A frog terrarium can be as simple or complex as you want it to be. You can buy most of the terrarium elements from a pet supplier, or you can make some of them yourself. Once you understand your tropical frog's basic needs you can decide how you'll go about providing for them.
Basic Terrarium Set-Up
A vertical terrarium is best for poison dart frogs because they're arboreal animals. A glass terrarium does a better job of keeping in the warmth and moisture these frogs need than a plastic one. A tight-fitting, escape-proof hood with a built-in light keeps frogs safe and helps retain moisture. Many frog terrariums have false bottoms to make for easy cleaning. The false bottom should have a hole for drainage connected to a tube leading to a collection bucket. The space under the false bottom often has doors at the front for access, allowing for easy clean-up. When rinsing the tank for cleaning the excess water drains into the tube and collection bucket. Specially-designed reptile terrariums with hinged doors at the front also allow for easier cleaning.

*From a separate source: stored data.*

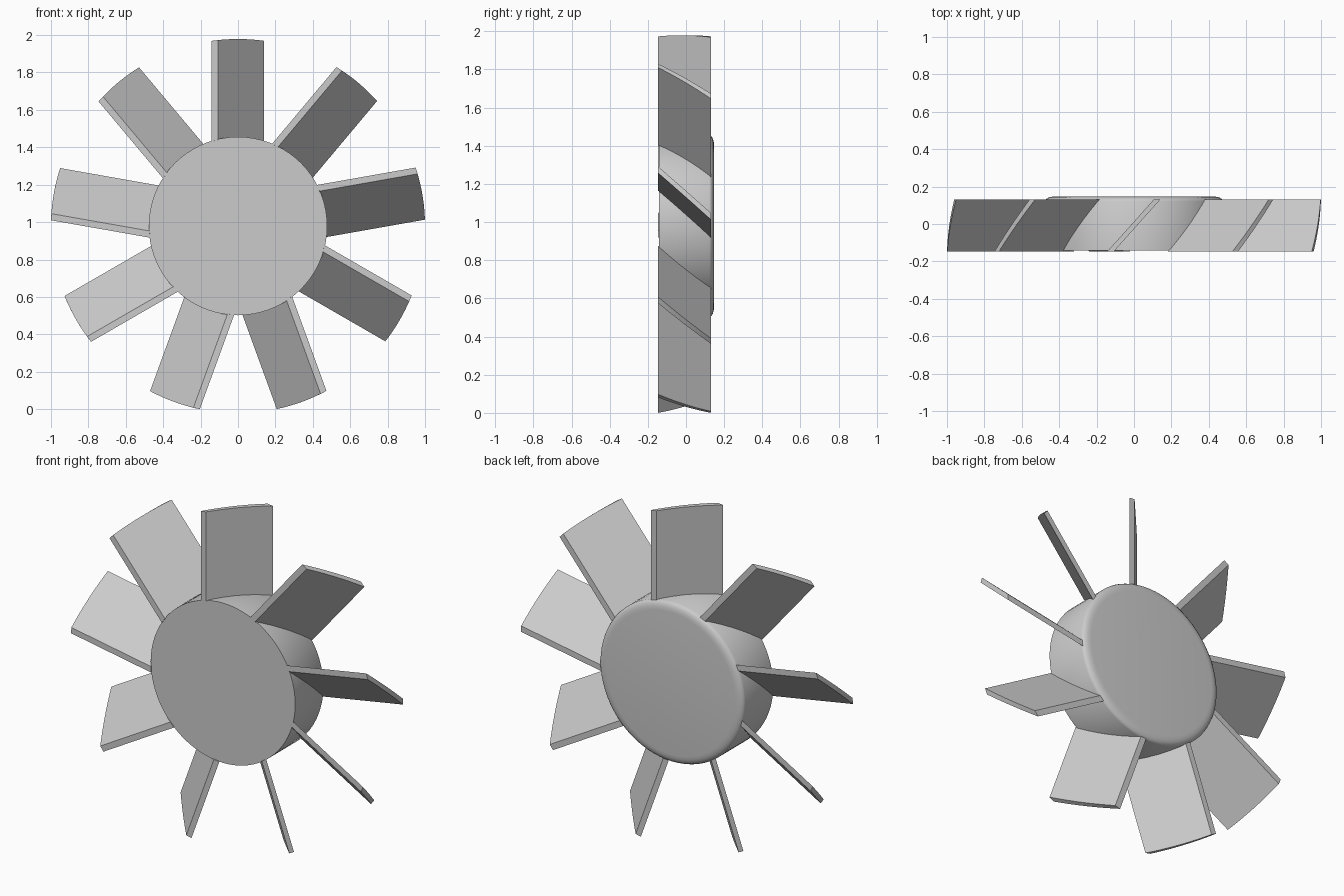
import bpy, bmesh
from math import sin, cos, pi, sqrt, radians
from mathutils import Matrix

cube = bpy.data.objects.get("Cube")
if cube:
    bpy.data.objects.remove(cube, do_unlink=True)

CENTRE_Z = 0.979
HUB_R, TIP_R = 0.477, 1.0
FRONT, BACK = -0.147, 0.13
BLADES = 9

grey = bpy.data.materials.new("plain_grey")
grey.use_nodes = True
colour = (0.6, 0.6, 0.6, 1)
grey.diffuse_color = colour
grey.node_tree.nodes["Principled BSDF"].inputs["Base Color"].default_value = colour


def make_object(name, bm):
    bmesh.ops.recalc_face_normals(bm, faces=bm.faces)
    mesh = bpy.data.meshes.new(name)
    bm.to_mesh(mesh)
    bm.free()
    mesh.materials.append(grey)
    obj = bpy.data.objects.new(name, mesh)
    bpy.context.collection.objects.link(obj)
    return obj


def bridge(bm, a, b):
    for i in range(len(a)):
        j = (i + 1) % len(a)
        bm.faces.new((a[i], a[j], b[j], b[i]))


def build_hub(segments=72):
    # Turned drum: sharp front rim, rounded back rim
    profile = [(HUB_R, -0.142), (HUB_R, 0.122), (0.472, 0.132),
               (0.46, 0.14), (0.445, 0.145), (0.425, 0.147)]
    bm = bmesh.new()
    rings = []
    for r, y in profile:
        angles = [2 * pi * i / segments for i in range(segments)]
        rings.append([bm.verts.new((r * sin(a), y, r * cos(a))) for a in angles])
    for a, b in zip(rings, rings[1:]):
        bridge(bm, a, b)
    bm.faces.new(rings[0])
    bm.faces.new(rings[-1])
    hub = make_object("hub", bm)
    hub.location.z = CENTRE_Z
    bpy.ops.object.select_all(action='DESELECT')
    hub.select_set(True)
    bpy.context.view_layer.objects.active = hub
    bpy.ops.object.shade_smooth_by_angle(angle=radians(35))


def build_blade(index, steps=10):
    # Slanted slab with root and tip trimmed to circles around the axle
    left, right, thick = -0.143, 0.14, 0.035
    bm = bmesh.new()
    sections = []
    for i in range(steps + 1):
        t = i / steps
        x = left + t * (right - thick - left)
        y = FRONT + t * (BACK - FRONT)
        corners = [(x, HUB_R - 0.003), (x + thick, HUB_R - 0.003),
                   (x + thick, TIP_R), (x, TIP_R)]
        sections.append([bm.verts.new((cx, y, sqrt(r * r - cx * cx)))
                         for cx, r in corners])
    for a, b in zip(sections, sections[1:]):
        bridge(bm, a, b)
    bm.faces.new(sections[0])
    bm.faces.new(sections[-1])
    blade = make_object(f"blade_{index + 1}", bm)
    blade.matrix_world = (Matrix.Translation((0, 0, CENTRE_Z))
                          @ Matrix.Rotation(2 * pi * index / BLADES, 4, 'Y'))


build_hub()
for n in range(BLADES):
    build_blade(n)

Light and Heat
A UVB full-spectrum fluorescent light is recommended for poison dart frogs. If your vivarium receives no indirect natural sunlight, the light should be cycled 12 hours of light and 12 hours of darkness per day. If your vivarium receives indirect natural sunlight, only use the light for 2 to 4 hours per day. Vivariums should not be placed in direct sunlight because this can cause the tank to overheat. Poison dart frogs like daytime temperatures of 72 to 80 degrees Fahrenheit. Temperature in your vivarium should never exceed 84 degrees.
Poison dart frogs need humidity levels between 80 and 100 percent. You can achieve this by providing a fog machine and/or a waterfall. The fog machine can be placed in the tank and housed securely so the frog can't access it, or set up outside the vivarium with the fog pumped in via a tube. If fungus develops in your vivarium, decrease the humidity until the problem clears up. Your frog will also need a shallow pool of water, which can either be a simple bowl that's changed regularly, or a full waterfall installation. A hydrometer helps with monitoring moisture levels in the vivarium.
Plants like ferns, bromeliads, orchids, heliconia and mosses can all make great plants in a poison dart terrarium. Ferns have no roots and can be planted in just about any substrate, but rooting plants will require a layer of gravel topped with a layer of pesticide- and fertilizer-free soil. Plants won't need to be watered often because the vivarium humidity is high, so just a misting with purified water is enough if they look thirsty.
Because poison dart frogs are arboreal they'll want things to climb on. You can purchase pet-safe logs, branches and rocks from pet stores. Log diameters should be big enough that your frog can easily walk through them and rocks should be smooth. You can get really creative decorating your frog's space with the terrarium backing. You can purchase premade backings from pet stores or make your own with cork board or clay. Three-dimensional walls can be planted and sculpted so your frog can climb on them. Plants like monstera and philodendron can be planted on a sculpted back wall. If paper or plastic printed decorative backings are used they should be attached outside the tank.
Madeline Masters works as a dog walker and professional writer. In the past she has worked as a fitness columnist, fundraising copywriter and news reporter. Masters won two Pennsylvania Newspaper Association Awards in 2009. She graduated from Elizabethtown College with a Bachelor of Arts in English.